YOUR TASK: Look through the material below. Return exactly the lines from the one with "gray.diffuse_color = (0.40, 0.40, 0.40, 1)" through the one with "bm.faces.new((lo[i], lo[(i +", both included.

AVAILABLE DATA:
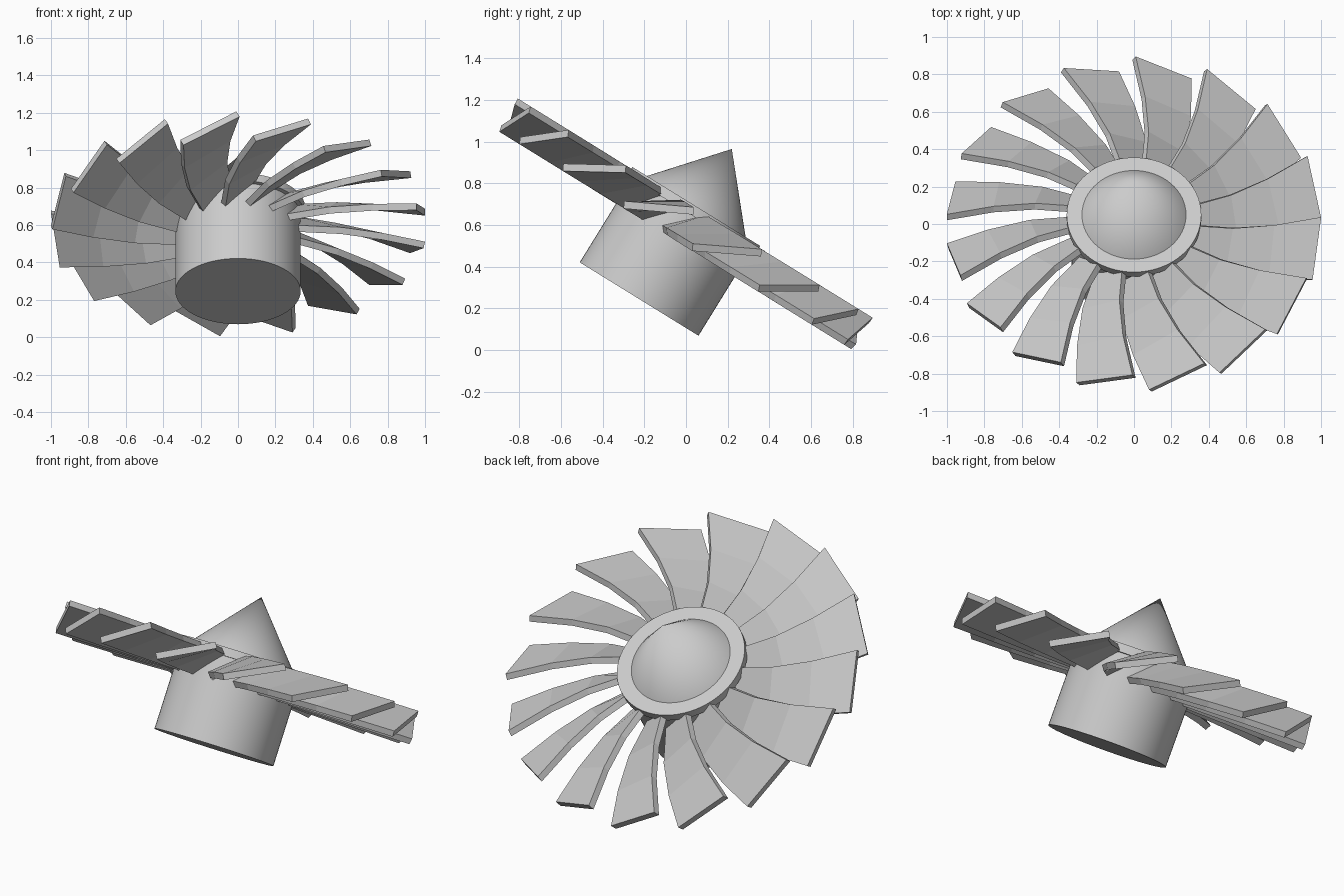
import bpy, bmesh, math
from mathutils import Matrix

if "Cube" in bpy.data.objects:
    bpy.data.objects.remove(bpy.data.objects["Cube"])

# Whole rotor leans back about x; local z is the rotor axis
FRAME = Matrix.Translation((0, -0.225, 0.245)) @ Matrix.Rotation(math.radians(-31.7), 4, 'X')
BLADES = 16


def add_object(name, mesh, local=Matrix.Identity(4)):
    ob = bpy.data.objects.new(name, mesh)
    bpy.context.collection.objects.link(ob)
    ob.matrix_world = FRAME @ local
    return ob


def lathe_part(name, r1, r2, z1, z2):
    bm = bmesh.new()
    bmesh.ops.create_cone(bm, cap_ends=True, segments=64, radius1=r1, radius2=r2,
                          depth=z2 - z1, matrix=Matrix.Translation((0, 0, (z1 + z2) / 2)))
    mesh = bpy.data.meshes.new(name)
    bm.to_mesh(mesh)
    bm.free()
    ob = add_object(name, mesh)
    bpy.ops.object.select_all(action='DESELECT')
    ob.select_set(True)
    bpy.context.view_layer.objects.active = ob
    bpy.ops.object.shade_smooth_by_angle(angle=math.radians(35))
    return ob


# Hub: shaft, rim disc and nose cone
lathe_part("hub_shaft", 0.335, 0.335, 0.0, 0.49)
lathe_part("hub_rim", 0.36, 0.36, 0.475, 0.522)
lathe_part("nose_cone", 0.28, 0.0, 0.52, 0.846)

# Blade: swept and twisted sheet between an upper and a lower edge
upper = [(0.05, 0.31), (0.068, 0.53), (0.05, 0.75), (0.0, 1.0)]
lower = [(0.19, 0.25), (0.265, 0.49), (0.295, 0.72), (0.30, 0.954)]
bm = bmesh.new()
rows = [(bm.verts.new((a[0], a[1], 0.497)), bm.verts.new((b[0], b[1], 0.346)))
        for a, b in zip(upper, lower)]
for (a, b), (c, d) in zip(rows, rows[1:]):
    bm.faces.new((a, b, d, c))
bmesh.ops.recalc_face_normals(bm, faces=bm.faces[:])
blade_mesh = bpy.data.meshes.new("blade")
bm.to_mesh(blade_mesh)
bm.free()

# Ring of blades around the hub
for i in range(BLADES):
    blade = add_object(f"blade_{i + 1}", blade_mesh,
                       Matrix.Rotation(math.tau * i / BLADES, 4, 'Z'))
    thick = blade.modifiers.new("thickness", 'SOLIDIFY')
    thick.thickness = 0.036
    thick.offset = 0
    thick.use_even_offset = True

==

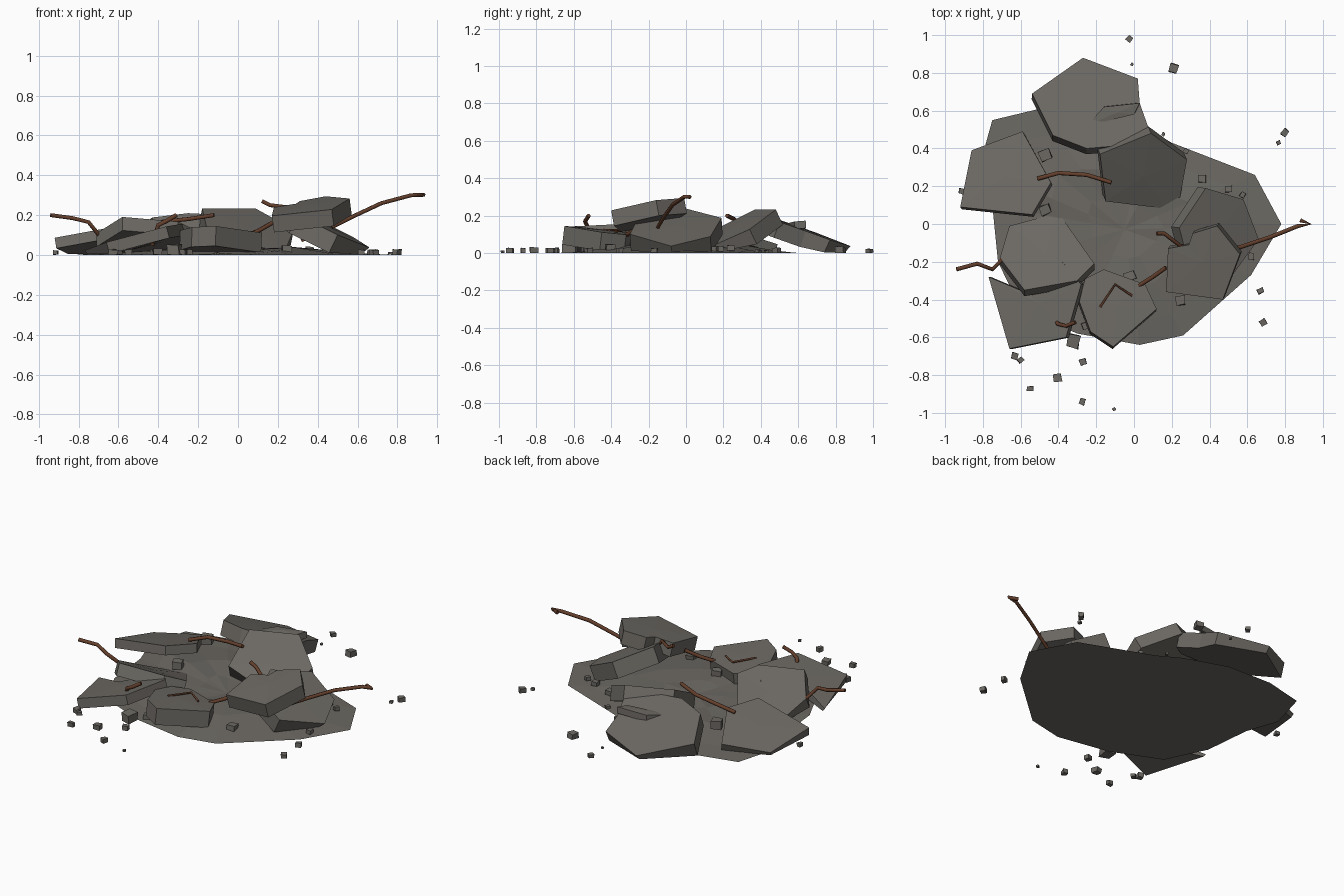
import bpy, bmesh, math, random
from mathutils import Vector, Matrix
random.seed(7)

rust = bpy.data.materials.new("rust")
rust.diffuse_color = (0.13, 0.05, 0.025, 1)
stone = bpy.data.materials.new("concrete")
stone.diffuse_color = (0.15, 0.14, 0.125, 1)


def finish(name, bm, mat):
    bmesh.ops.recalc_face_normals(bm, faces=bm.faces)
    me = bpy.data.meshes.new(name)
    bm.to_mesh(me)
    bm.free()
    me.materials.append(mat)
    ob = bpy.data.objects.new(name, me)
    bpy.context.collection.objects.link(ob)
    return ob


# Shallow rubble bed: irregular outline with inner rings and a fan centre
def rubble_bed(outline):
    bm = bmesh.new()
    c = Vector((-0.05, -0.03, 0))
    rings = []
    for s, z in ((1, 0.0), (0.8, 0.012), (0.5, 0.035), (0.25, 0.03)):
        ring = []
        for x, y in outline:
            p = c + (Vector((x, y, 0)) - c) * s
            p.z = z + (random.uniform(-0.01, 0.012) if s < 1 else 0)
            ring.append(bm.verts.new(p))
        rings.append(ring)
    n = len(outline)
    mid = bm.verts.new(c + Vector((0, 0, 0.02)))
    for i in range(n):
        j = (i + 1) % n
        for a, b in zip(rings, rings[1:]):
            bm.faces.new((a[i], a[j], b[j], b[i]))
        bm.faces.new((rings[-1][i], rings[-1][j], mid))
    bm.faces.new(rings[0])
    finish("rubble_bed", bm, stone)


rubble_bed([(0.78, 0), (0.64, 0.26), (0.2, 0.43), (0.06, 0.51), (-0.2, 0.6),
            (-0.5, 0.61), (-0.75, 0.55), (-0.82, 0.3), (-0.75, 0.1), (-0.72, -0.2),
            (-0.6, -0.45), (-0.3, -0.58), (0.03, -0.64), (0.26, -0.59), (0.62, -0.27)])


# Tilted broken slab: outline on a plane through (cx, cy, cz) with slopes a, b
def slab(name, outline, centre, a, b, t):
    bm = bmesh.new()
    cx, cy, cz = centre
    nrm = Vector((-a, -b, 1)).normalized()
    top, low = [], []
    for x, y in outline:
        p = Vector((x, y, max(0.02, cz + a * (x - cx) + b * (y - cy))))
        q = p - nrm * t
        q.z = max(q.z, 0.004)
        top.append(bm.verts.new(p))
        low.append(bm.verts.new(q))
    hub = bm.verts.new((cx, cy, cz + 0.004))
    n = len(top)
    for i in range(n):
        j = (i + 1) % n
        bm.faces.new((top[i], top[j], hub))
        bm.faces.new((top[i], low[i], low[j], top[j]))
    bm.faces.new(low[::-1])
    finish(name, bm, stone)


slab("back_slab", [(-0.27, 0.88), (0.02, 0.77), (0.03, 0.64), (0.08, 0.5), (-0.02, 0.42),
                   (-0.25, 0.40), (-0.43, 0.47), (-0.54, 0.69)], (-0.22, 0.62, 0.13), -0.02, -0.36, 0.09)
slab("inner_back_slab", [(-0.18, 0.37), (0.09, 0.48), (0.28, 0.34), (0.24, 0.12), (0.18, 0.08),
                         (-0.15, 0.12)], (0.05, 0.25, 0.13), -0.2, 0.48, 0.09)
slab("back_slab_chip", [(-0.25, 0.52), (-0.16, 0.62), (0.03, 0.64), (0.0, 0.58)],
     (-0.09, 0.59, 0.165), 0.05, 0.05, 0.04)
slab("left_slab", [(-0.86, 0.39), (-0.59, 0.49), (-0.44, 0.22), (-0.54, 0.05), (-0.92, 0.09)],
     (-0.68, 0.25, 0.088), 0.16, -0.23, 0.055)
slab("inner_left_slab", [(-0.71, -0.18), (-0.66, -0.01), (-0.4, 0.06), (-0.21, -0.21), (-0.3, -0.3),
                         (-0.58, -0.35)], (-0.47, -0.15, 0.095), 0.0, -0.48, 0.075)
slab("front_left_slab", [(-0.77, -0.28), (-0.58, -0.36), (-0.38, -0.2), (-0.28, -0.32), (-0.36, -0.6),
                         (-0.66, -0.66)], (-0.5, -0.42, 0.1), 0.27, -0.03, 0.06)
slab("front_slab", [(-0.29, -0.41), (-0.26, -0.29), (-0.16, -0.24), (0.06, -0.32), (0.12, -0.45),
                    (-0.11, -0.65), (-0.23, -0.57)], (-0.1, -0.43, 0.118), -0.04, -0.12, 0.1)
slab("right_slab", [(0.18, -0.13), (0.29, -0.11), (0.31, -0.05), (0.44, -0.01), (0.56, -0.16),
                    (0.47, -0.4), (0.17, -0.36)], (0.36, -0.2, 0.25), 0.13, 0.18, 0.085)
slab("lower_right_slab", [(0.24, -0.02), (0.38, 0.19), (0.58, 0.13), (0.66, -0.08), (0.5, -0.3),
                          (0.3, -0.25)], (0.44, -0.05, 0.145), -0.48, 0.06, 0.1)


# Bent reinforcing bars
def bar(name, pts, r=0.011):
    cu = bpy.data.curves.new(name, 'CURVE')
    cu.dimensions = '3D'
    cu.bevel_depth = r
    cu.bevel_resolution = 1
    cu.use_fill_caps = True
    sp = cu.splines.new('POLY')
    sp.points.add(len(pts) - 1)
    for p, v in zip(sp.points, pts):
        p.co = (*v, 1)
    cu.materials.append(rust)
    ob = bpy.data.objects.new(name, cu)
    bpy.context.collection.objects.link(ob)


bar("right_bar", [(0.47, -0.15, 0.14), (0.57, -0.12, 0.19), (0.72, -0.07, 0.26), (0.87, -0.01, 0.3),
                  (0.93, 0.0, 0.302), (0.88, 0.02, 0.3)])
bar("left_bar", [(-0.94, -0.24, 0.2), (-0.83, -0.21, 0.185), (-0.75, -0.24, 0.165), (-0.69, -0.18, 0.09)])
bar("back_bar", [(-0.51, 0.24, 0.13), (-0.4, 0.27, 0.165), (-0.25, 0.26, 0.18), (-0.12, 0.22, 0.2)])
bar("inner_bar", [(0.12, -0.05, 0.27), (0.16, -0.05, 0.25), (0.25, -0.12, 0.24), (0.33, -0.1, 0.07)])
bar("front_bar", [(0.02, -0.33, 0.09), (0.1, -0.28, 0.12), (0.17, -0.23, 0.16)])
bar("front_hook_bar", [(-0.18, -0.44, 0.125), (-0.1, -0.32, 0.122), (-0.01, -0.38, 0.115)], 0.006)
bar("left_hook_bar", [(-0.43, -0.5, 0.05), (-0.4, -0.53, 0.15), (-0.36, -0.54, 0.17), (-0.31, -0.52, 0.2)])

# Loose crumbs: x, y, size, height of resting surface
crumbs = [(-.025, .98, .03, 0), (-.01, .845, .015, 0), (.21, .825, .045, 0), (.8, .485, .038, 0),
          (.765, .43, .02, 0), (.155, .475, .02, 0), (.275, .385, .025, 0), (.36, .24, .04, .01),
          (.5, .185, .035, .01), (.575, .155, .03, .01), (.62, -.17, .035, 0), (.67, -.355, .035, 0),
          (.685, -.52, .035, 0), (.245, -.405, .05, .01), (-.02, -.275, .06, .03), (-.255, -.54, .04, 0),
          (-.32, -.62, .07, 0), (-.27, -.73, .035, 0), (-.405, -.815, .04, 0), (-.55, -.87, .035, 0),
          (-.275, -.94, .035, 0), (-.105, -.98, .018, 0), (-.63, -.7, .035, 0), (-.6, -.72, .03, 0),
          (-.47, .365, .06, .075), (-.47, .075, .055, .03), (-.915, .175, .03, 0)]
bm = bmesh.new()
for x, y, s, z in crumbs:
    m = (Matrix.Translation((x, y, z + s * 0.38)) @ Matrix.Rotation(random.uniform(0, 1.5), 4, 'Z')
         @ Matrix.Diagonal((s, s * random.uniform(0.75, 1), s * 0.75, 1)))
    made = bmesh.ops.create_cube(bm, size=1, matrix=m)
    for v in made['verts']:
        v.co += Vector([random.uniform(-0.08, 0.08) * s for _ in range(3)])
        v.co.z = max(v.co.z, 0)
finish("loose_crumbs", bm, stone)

--

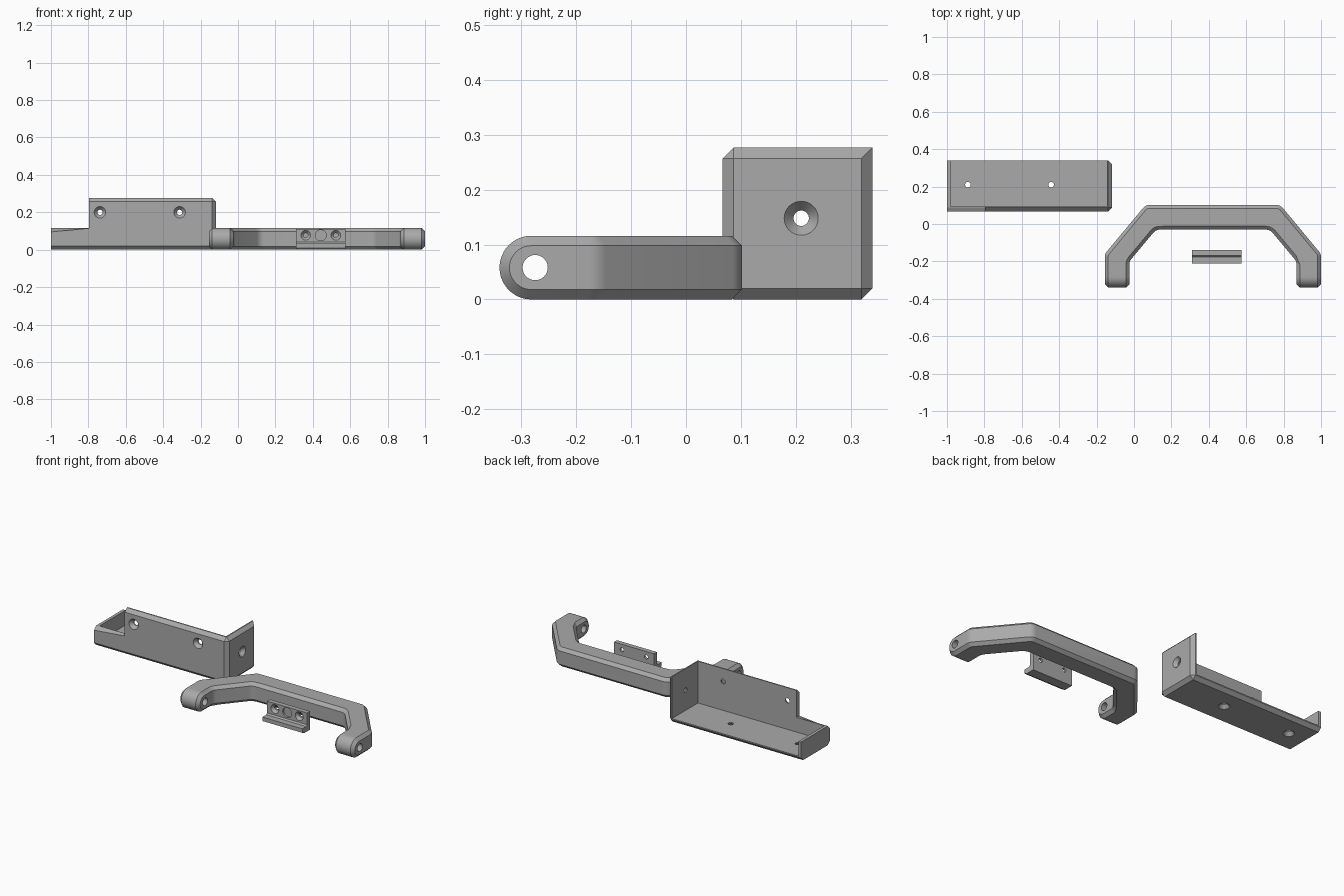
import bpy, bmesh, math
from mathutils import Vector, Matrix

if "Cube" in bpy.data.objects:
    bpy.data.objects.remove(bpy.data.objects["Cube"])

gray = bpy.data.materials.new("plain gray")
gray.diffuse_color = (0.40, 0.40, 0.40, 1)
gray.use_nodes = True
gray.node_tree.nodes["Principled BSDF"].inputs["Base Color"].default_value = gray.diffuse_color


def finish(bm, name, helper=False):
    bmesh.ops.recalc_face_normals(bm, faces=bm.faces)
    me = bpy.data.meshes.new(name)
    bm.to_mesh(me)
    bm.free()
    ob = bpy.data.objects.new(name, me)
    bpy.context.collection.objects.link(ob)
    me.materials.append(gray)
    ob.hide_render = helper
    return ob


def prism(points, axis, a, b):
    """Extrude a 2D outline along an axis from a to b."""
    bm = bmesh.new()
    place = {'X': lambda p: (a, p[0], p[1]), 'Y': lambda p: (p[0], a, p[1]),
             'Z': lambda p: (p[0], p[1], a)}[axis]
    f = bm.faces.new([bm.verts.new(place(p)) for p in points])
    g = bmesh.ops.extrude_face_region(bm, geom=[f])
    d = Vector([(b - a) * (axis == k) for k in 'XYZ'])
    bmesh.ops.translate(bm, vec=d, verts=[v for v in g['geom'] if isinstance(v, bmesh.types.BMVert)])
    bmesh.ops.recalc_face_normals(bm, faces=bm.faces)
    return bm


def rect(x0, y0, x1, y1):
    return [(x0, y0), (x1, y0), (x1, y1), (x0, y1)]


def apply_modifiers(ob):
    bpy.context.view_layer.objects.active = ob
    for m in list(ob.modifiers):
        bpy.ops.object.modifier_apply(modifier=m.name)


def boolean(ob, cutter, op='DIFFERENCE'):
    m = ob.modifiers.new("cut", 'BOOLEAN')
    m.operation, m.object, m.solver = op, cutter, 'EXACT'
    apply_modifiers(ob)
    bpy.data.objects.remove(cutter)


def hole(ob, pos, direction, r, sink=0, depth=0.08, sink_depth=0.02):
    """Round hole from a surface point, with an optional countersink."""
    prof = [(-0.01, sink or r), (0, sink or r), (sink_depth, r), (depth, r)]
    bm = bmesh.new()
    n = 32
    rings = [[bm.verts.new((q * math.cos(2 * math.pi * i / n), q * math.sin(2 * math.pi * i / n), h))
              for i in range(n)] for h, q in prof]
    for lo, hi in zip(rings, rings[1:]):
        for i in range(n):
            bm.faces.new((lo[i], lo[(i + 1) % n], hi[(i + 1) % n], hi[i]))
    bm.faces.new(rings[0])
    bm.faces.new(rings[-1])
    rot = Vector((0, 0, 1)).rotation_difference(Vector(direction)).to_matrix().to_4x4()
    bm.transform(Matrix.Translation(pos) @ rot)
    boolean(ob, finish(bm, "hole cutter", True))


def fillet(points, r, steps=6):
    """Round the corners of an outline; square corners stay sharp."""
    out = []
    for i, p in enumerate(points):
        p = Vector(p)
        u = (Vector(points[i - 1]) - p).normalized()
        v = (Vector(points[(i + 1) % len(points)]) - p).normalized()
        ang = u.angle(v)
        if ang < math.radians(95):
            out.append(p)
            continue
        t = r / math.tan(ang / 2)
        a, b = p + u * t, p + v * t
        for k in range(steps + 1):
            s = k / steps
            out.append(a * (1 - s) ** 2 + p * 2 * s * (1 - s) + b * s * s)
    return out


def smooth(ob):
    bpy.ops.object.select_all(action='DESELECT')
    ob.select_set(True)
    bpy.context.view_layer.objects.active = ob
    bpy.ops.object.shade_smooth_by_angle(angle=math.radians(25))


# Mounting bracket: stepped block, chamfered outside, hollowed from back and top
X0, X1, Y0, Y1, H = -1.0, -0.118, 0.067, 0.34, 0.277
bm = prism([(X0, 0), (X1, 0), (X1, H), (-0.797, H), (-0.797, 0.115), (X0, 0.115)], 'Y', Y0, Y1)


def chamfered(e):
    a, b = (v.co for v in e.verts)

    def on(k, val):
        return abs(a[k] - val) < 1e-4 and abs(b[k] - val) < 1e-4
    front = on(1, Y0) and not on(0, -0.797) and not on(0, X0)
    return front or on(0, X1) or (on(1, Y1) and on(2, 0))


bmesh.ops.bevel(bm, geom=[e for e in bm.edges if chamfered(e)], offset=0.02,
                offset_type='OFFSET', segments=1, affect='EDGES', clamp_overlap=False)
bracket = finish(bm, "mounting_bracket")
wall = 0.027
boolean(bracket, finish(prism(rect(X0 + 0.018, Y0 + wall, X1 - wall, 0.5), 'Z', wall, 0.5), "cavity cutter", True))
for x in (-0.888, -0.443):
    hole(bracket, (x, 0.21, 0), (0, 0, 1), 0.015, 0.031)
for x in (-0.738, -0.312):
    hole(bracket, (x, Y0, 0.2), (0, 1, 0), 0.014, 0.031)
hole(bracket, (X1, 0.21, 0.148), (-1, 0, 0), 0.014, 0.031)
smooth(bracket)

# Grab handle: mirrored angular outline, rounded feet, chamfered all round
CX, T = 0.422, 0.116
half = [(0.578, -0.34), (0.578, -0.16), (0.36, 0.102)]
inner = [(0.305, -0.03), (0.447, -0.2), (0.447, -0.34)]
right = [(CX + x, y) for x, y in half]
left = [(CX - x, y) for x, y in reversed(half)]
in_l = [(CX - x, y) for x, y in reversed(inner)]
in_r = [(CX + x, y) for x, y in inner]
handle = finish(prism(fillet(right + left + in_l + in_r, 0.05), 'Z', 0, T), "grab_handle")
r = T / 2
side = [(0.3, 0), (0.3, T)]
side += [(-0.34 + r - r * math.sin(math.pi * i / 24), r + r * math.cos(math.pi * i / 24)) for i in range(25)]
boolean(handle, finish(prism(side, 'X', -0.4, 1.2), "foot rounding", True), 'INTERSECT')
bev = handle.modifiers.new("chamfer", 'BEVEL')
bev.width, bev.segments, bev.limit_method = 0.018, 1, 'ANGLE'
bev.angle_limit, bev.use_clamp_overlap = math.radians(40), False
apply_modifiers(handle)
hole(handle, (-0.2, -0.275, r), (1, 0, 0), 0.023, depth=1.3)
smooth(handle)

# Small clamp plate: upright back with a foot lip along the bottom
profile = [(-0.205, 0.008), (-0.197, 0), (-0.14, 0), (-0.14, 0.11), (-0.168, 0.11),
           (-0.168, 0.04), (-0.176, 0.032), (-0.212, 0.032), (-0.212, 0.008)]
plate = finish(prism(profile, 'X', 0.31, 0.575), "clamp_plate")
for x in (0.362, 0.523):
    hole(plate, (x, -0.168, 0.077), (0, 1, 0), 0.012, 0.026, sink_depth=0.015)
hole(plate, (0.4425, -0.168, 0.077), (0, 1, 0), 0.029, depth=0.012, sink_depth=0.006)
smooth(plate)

REPLY:
gray.diffuse_color = (0.40, 0.40, 0.40, 1)
gray.use_nodes = True
gray.node_tree.nodes["Principled BSDF"].inputs["Base Color"].default_value = gray.diffuse_color


def finish(bm, name, helper=False):
    bmesh.ops.recalc_face_normals(bm, faces=bm.faces)
    me = bpy.data.meshes.new(name)
    bm.to_mesh(me)
    bm.free()
    ob = bpy.data.objects.new(name, me)
    bpy.context.collection.objects.link(ob)
    me.materials.append(gray)
    ob.hide_render = helper
    return ob


def prism(points, axis, a, b):
    """Extrude a 2D outline along an axis from a to b."""
    bm = bmesh.new()
    place = {'X': lambda p: (a, p[0], p[1]), 'Y': lambda p: (p[0], a, p[1]),
             'Z': lambda p: (p[0], p[1], a)}[axis]
    f = bm.faces.new([bm.verts.new(place(p)) for p in points])
    g = bmesh.ops.extrude_face_region(bm, geom=[f])
    d = Vector([(b - a) * (axis == k) for k in 'XYZ'])
    bmesh.ops.translate(bm, vec=d, verts=[v for v in g['geom'] if isinstance(v, bmesh.types.BMVert)])
    bmesh.ops.recalc_face_normals(bm, faces=bm.faces)
    return bm


def rect(x0, y0, x1, y1):
    return [(x0, y0), (x1, y0), (x1, y1), (x0, y1)]


def apply_modifiers(ob):
    bpy.context.view_layer.objects.active = ob
    for m in list(ob.modifiers):
        bpy.ops.object.modifier_apply(modifier=m.name)


def boolean(ob, cutter, op='DIFFERENCE'):
    m = ob.modifiers.new("cut", 'BOOLEAN')
    m.operation, m.object, m.solver = op, cutter, 'EXACT'
    apply_modifiers(ob)
    bpy.data.objects.remove(cutter)


def hole(ob, pos, direction, r, sink=0, depth=0.08, sink_depth=0.02):
    """Round hole from a surface point, with an optional countersink."""
    prof = [(-0.01, sink or r), (0, sink or r), (sink_depth, r), (depth, r)]
    bm = bmesh.new()
    n = 32
    rings = [[bm.verts.new((q * math.cos(2 * math.pi * i / n), q * math.sin(2 * math.pi * i / n), h))
              for i in range(n)] for h, q in prof]
    for lo, hi in zip(rings, rings[1:]):
        for i in range(n):
            bm.faces.new((lo[i], lo[(i + 1) % n], hi[(i + 1) % n], hi[i]))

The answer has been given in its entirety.